TASK ITEM:
Exact copies of all the lines below are required.
:: EXTRACTED DATA ::
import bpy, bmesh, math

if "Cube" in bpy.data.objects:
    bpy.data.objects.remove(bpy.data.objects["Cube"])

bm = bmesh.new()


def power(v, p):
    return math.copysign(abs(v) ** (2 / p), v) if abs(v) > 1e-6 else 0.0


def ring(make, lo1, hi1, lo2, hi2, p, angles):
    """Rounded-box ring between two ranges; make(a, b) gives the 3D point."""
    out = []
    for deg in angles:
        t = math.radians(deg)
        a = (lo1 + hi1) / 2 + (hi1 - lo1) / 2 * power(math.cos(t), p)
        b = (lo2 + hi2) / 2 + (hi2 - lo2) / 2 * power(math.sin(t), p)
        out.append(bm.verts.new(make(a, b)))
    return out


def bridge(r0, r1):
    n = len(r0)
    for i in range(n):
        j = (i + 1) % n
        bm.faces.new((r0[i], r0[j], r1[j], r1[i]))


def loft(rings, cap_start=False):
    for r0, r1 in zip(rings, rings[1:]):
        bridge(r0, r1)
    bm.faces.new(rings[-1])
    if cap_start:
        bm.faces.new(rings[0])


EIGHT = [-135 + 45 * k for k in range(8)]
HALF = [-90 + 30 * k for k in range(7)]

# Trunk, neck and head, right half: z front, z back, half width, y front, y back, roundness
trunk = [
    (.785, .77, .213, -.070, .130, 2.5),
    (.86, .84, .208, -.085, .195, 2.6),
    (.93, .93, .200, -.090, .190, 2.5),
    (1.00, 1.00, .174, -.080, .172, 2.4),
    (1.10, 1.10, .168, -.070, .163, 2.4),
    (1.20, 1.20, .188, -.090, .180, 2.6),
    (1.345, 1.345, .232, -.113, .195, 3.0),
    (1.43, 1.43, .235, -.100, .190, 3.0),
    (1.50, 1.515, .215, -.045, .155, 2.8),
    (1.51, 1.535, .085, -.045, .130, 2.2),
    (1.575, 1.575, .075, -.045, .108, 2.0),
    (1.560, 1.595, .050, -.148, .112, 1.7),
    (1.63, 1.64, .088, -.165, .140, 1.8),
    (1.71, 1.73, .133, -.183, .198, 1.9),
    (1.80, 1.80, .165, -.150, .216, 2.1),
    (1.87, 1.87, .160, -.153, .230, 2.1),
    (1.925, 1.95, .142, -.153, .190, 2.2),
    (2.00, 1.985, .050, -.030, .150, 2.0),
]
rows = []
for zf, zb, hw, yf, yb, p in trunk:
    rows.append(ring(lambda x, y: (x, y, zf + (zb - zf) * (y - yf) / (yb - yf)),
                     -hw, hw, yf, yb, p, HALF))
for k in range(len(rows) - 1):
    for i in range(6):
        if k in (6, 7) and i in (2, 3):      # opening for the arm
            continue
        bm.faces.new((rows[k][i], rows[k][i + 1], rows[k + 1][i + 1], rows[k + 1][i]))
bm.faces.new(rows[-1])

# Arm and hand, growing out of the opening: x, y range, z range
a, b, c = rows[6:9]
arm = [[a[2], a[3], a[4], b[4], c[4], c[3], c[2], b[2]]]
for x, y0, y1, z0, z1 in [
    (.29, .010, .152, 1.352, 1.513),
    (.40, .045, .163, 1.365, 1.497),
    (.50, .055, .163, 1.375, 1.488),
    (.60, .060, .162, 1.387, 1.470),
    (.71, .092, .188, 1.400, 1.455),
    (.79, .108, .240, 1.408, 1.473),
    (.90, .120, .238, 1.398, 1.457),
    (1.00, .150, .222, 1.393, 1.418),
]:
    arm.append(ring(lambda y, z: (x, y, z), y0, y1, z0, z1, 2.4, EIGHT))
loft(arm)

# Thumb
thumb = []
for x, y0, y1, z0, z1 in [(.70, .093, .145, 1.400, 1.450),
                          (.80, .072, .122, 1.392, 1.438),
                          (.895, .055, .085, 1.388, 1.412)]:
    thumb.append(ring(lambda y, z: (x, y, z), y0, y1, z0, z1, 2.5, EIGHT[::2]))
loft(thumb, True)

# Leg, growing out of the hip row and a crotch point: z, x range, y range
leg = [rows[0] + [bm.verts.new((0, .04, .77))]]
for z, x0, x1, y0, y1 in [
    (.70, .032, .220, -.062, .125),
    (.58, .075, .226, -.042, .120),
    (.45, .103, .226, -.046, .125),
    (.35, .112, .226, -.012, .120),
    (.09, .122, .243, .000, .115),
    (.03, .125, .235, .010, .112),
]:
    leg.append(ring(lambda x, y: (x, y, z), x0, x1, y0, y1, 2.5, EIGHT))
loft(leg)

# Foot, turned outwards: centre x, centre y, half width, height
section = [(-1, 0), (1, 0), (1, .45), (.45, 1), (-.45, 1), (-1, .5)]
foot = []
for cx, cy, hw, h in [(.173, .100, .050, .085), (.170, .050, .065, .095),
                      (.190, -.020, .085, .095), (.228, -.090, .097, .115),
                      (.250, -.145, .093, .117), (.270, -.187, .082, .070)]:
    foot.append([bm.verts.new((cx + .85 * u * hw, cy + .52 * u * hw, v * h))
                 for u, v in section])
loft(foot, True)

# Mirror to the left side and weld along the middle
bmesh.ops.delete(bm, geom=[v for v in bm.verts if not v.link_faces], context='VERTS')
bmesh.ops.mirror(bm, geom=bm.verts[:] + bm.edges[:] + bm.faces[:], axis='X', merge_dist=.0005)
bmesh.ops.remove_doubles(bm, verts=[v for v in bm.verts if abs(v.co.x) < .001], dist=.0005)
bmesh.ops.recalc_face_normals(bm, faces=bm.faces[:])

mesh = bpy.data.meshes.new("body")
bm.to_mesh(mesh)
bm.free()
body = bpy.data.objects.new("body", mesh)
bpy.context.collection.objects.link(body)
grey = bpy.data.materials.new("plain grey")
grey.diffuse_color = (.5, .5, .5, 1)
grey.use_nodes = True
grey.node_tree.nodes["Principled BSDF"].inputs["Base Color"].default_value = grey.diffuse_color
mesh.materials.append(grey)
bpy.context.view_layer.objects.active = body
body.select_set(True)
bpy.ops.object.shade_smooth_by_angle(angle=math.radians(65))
:::
RESPONSE TO THE EXERCISE:
import bpy, bmesh, math

if "Cube" in bpy.data.objects:
    bpy.data.objects.remove(bpy.data.objects["Cube"])

bm = bmesh.new()


def power(v, p):
    return math.copysign(abs(v) ** (2 / p), v) if abs(v) > 1e-6 else 0.0


def ring(make, lo1, hi1, lo2, hi2, p, angles):
    """Rounded-box ring between two ranges; make(a, b) gives the 3D point."""
    out = []
    for deg in angles:
        t = math.radians(deg)
        a = (lo1 + hi1) / 2 + (hi1 - lo1) / 2 * power(math.cos(t), p)
        b = (lo2 + hi2) / 2 + (hi2 - lo2) / 2 * power(math.sin(t), p)
        out.append(bm.verts.new(make(a, b)))
    return out


def bridge(r0, r1):
    n = len(r0)
    for i in range(n):
        j = (i + 1) % n
        bm.faces.new((r0[i], r0[j], r1[j], r1[i]))


def loft(rings, cap_start=False):
    for r0, r1 in zip(rings, rings[1:]):
        bridge(r0, r1)
    bm.faces.new(rings[-1])
    if cap_start:
        bm.faces.new(rings[0])


EIGHT = [-135 + 45 * k for k in range(8)]
HALF = [-90 + 30 * k for k in range(7)]

# Trunk, neck and head, right half: z front, z back, half width, y front, y back, roundness
trunk = [
    (.785, .77, .213, -.070, .130, 2.5),
    (.86, .84, .208, -.085, .195, 2.6),
    (.93, .93, .200, -.090, .190, 2.5),
    (1.00, 1.00, .174, -.080, .172, 2.4),
    (1.10, 1.10, .168, -.070, .163, 2.4),
    (1.20, 1.20, .188, -.090, .180, 2.6),
    (1.345, 1.345, .232, -.113, .195, 3.0),
    (1.43, 1.43, .235, -.100, .190, 3.0),
    (1.50, 1.515, .215, -.045, .155, 2.8),
    (1.51, 1.535, .085, -.045, .130, 2.2),
    (1.575, 1.575, .075, -.045, .108, 2.0),
    (1.560, 1.595, .050, -.148, .112, 1.7),
    (1.63, 1.64, .088, -.165, .140, 1.8),
    (1.71, 1.73, .133, -.183, .198, 1.9),
    (1.80, 1.80, .165, -.150, .216, 2.1),
    (1.87, 1.87, .160, -.153, .230, 2.1),
    (1.925, 1.95, .142, -.153, .190, 2.2),
    (2.00, 1.985, .050, -.030, .150, 2.0),
]
rows = []
for zf, zb, hw, yf, yb, p in trunk:
    rows.append(ring(lambda x, y: (x, y, zf + (zb - zf) * (y - yf) / (yb - yf)),
                     -hw, hw, yf, yb, p, HALF))
for k in range(len(rows) - 1):
    for i in range(6):
        if k in (6, 7) and i in (2, 3):      # opening for the arm
            continue
        bm.faces.new((rows[k][i], rows[k][i + 1], rows[k + 1][i + 1], rows[k + 1][i]))
bm.faces.new(rows[-1])

# Arm and hand, growing out of the opening: x, y range, z range
a, b, c = rows[6:9]
arm = [[a[2], a[3], a[4], b[4], c[4], c[3], c[2], b[2]]]
for x, y0, y1, z0, z1 in [
    (.29, .010, .152, 1.352, 1.513),
    (.40, .045, .163, 1.365, 1.497),
    (.50, .055, .163, 1.375, 1.488),
    (.60, .060, .162, 1.387, 1.470),
    (.71, .092, .188, 1.400, 1.455),
    (.79, .108, .240, 1.408, 1.473),
    (.90, .120, .238, 1.398, 1.457),
    (1.00, .150, .222, 1.393, 1.418),
]:
    arm.append(ring(lambda y, z: (x, y, z), y0, y1, z0, z1, 2.4, EIGHT))
loft(arm)

# Thumb
thumb = []
for x, y0, y1, z0, z1 in [(.70, .093, .145, 1.400, 1.450),
                          (.80, .072, .122, 1.392, 1.438),
                          (.895, .055, .085, 1.388, 1.412)]:
    thumb.append(ring(lambda y, z: (x, y, z), y0, y1, z0, z1, 2.5, EIGHT[::2]))
loft(thumb, True)

# Leg, growing out of the hip row and a crotch point: z, x range, y range
leg = [rows[0] + [bm.verts.new((0, .04, .77))]]
for z, x0, x1, y0, y1 in [
    (.70, .032, .220, -.062, .125),
    (.58, .075, .226, -.042, .120),
    (.45, .103, .226, -.046, .125),
    (.35, .112, .226, -.012, .120),
    (.09, .122, .243, .000, .115),
    (.03, .125, .235, .010, .112),
]:
    leg.append(ring(lambda x, y: (x, y, z), x0, x1, y0, y1, 2.5, EIGHT))
loft(leg)

# Foot, turned outwards: centre x, centre y, half width, height
section = [(-1, 0), (1, 0), (1, .45), (.45, 1), (-.45, 1), (-1, .5)]
foot = []
for cx, cy, hw, h in [(.173, .100, .050, .085), (.170, .050, .065, .095),
                      (.190, -.020, .085, .095), (.228, -.090, .097, .115),
                      (.250, -.145, .093, .117), (.270, -.187, .082, .070)]:
    foot.append([bm.verts.new((cx + .85 * u * hw, cy + .52 * u * hw, v * h))
                 for u, v in section])
loft(foot, True)

# Mirror to the left side and weld along the middle
bmesh.ops.delete(bm, geom=[v for v in bm.verts if not v.link_faces], context='VERTS')
bmesh.ops.mirror(bm, geom=bm.verts[:] + bm.edges[:] + bm.faces[:], axis='X', merge_dist=.0005)
bmesh.ops.remove_doubles(bm, verts=[v for v in bm.verts if abs(v.co.x) < .001], dist=.0005)
bmesh.ops.recalc_face_normals(bm, faces=bm.faces[:])

mesh = bpy.data.meshes.new("body")
bm.to_mesh(mesh)
bm.free()
body = bpy.data.objects.new("body", mesh)
bpy.context.collection.objects.link(body)
grey = bpy.data.materials.new("plain grey")
grey.diffuse_color = (.5, .5, .5, 1)
grey.use_nodes = True
grey.node_tree.nodes["Principled BSDF"].inputs["Base Color"].default_value = grey.diffuse_color
mesh.materials.append(grey)
bpy.context.view_layer.objects.active = body
body.select_set(True)
bpy.ops.object.shade_smooth_by_angle(angle=math.radians(65))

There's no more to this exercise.